__WHAT THE TASK REQUIRES__: Give back only the lines in the records below from the one with "for r, order" to the one with "loft(name, rings)", both inclusive, word for word.

Stored dataset items
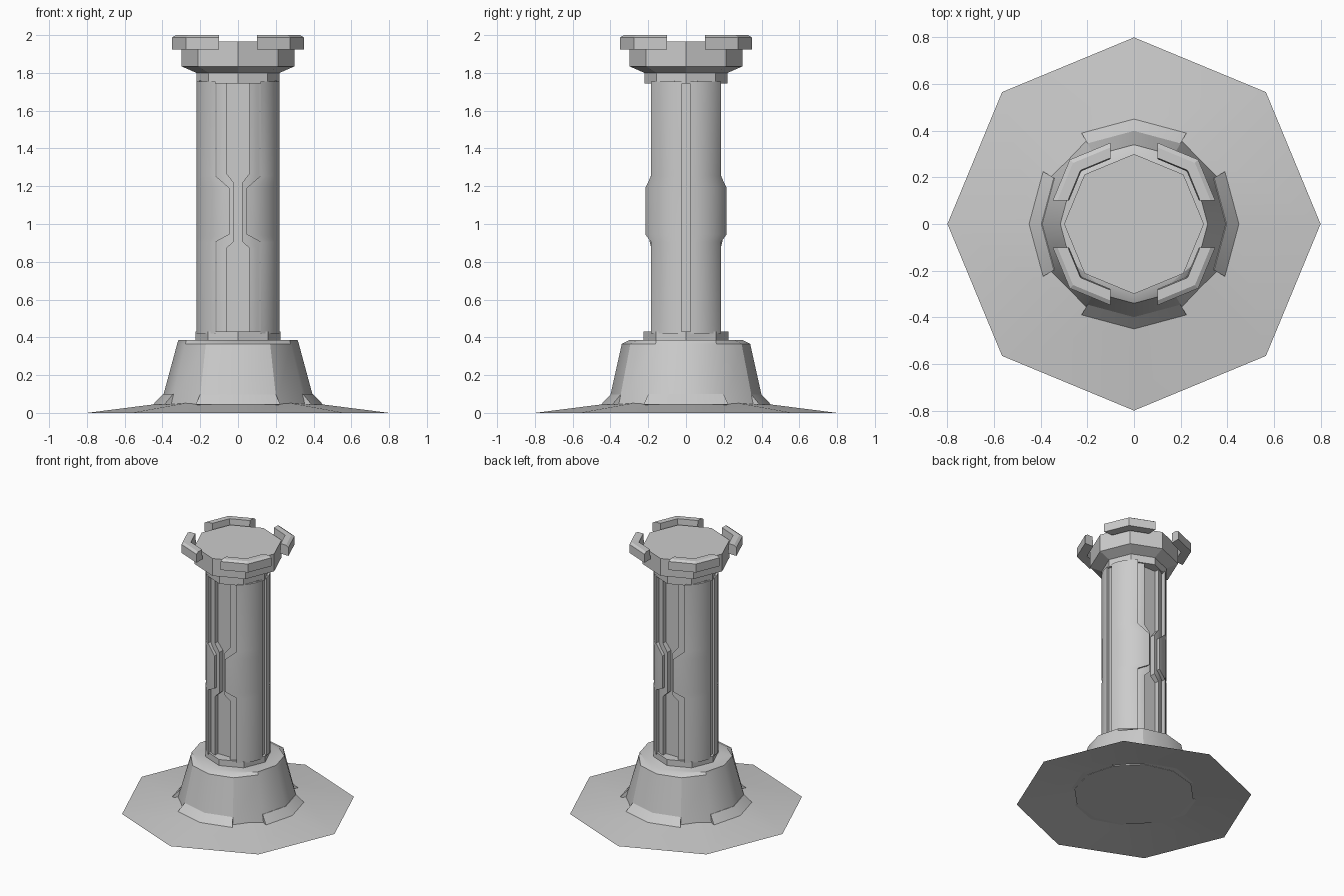
import bpy, bmesh, math
from math import sin, cos, radians, asin, acos

cube = bpy.data.objects.get("Cube")
if cube:
    bpy.data.objects.remove(cube, do_unlink=True)

grey = bpy.data.materials.new("plain_grey")
grey.use_nodes = True
grey.diffuse_color = (0.6, 0.6, 0.6, 1)
grey.node_tree.nodes["Principled BSDF"].inputs["Base Color"].default_value = (0.6, 0.6, 0.6, 1)


def loft(name, rings, caps=True, smooth=30):
    """Skin a stack of closed rings with equal point counts."""
    bm = bmesh.new()
    rows = [[bm.verts.new(p) for p in ring] for ring in rings]
    n = len(rows[0])
    for a, b in zip(rows, rows[1:]):
        for i in range(n):
            j = (i + 1) % n
            bm.faces.new((a[i], a[j], b[j], b[i]))
    if caps:
        bm.faces.new(rows[0])
        bm.faces.new(rows[-1])
    bmesh.ops.recalc_face_normals(bm, faces=bm.faces)
    mesh = bpy.data.meshes.new(name)
    bm.to_mesh(mesh)
    bm.free()
    mesh.materials.append(grey)
    obj = bpy.data.objects.new(name, mesh)
    bpy.context.collection.objects.link(obj)
    bpy.ops.object.select_all(action="DESELECT")
    obj.select_set(True)
    bpy.context.view_layer.objects.active = obj
    if smooth:
        bpy.ops.object.shade_smooth_by_angle(angle=radians(smooth))
    return obj


def polar(r, deg, z):
    return (r * cos(radians(deg)), r * sin(radians(deg)), z)


def turned(name, profile, sides=8, **kw):
    step = 360 / sides
    return loft(name, [[polar(r, i * step, z) for i in range(sides)] for r, z in profile], **kw)


def box(name, x0, x1, y0, y1, z0, z1):
    return loft(name, [[(x0, y0, z), (x1, y0, z), (x1, y1, z), (x0, y1, z)] for z in (z0, z1)], smooth=0)


# Ground skirt: an open, thin sloped sheet
turned("ground_skirt", [(0.8, 0), (0.43, 0.047), (0.39, 0.052)], caps=False, smooth=40)


# Tapered foot, chamfered on its front and back top edges
def foot_ring(r_side, r_front, z):
    return [polar(r_front if abs(sin(radians(a))) > 0.8 else r_side, a, z) for a in range(0, 360, 30)]


loft("foot", [foot_ring(0.41, 0.412, 0.04), foot_ring(0.322, 0.34, 0.365),
              foot_ring(0.316, 0.3, 0.385)])

# Sloped lips around the foot on four sides
lip_section = [(0.37, 0.04), (0.45, 0.044), (0.397, 0.1), (0.36, 0.1)]
for side, mid in (("left", 0), ("back", 90), ("right", 180), ("front", 270)):
    loft(side + "_lip", [[polar(r, mid + d, z) for r, z in lip_section] for d in (-30, 0, 30)])

# Collars and flared head
turned("lower_collar", [(0.225, 0.37), (0.225, 0.43)], smooth=0)
turned("head", [(0.22, 1.745), (0.22, 1.8), (0.3, 1.835), (0.3, 1.965)], smooth=0)

# Column core and side strips, seen inside the grooves
box("column_core", -0.113, 0.113, -0.15, 0.15, 0.42, 1.76)
for side, s in (("left", 1), ("right", -1)):
    box(side + "_groove_strip", *sorted((s * 0.13, s * 0.203)), -0.06, 0.06, 0.42, 1.76)


# Curved panels whose front edge steps in toward the middle
def panel(name, sx, sy, r_out, r_in, edge, start_of, steps=8):
    rings = []
    for z, x in edge:
        ring = []
        for r, order in ((r_out, range(steps + 1)), (r_in, range(steps, -1, -1))):
            a, b = start_of(r), acos(x / r)
            for i in order:
                t = a + (b - a) * i / steps
                ring.append((sx * r * cos(t), sy * r * sin(t), z))
        rings.append(ring)
    loft(name, rings)


outer_edge = [(0.42, 0.119), (0.905, 0.119), (0.945, 0.045), (1.19, 0.045), (1.255, 0.119), (1.755, 0.119)]
inner_edge = [(0.42, 0.062), (0.87, 0.062), (0.91, 0.02), (1.215, 0.02), (1.27, 0.062), (1.755, 0.062)]
for x_name, sx in (("left", 1), ("right", -1)):
    for y_name, sy in (("front", -1), ("back", 1)):
        place = y_name + "_" + x_name
        panel(place + "_outer_panel", sx, sy, 0.22, 0.185, outer_edge, lambda r: asin(0.024 / r))
        panel(place + "_inner_panel", sx, sy, 0.194, 0.145, inner_edge, lambda r: acos(0.113 / r), 3)

# Four corner claws around the head
for i, (sx, sy) in enumerate(((1, 1), (-1, 1), (-1, -1), (1, -1))):
    k = math.tan(radians(22.5))
    rings = []
    for along in (0, 1, 2):
        ring = []
        for R, z in ((0.32, 1.925), (0.39, 1.925), (0.39, 1.988), (0.37, 2.0), (0.325, 2.0)):
            c = R * cos(radians(45))
            p = ((R - 0.1 * k, 0.1), (c, c), (0.1, R - 0.1 * k))[along]
            ring.append((sx * p[0], sy * p[1], z))
        rings.append(ring)
    loft("claw_%d" % (i + 1), rings, smooth=0)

__SOLVED EXERCISE__:
        for r, order in ((r_out, range(steps + 1)), (r_in, range(steps, -1, -1))):
            a, b = start_of(r), acos(x / r)
            for i in order:
                t = a + (b - a) * i / steps
                ring.append((sx * r * cos(t), sy * r * sin(t), z))
        rings.append(ring)
    loft(name, rings)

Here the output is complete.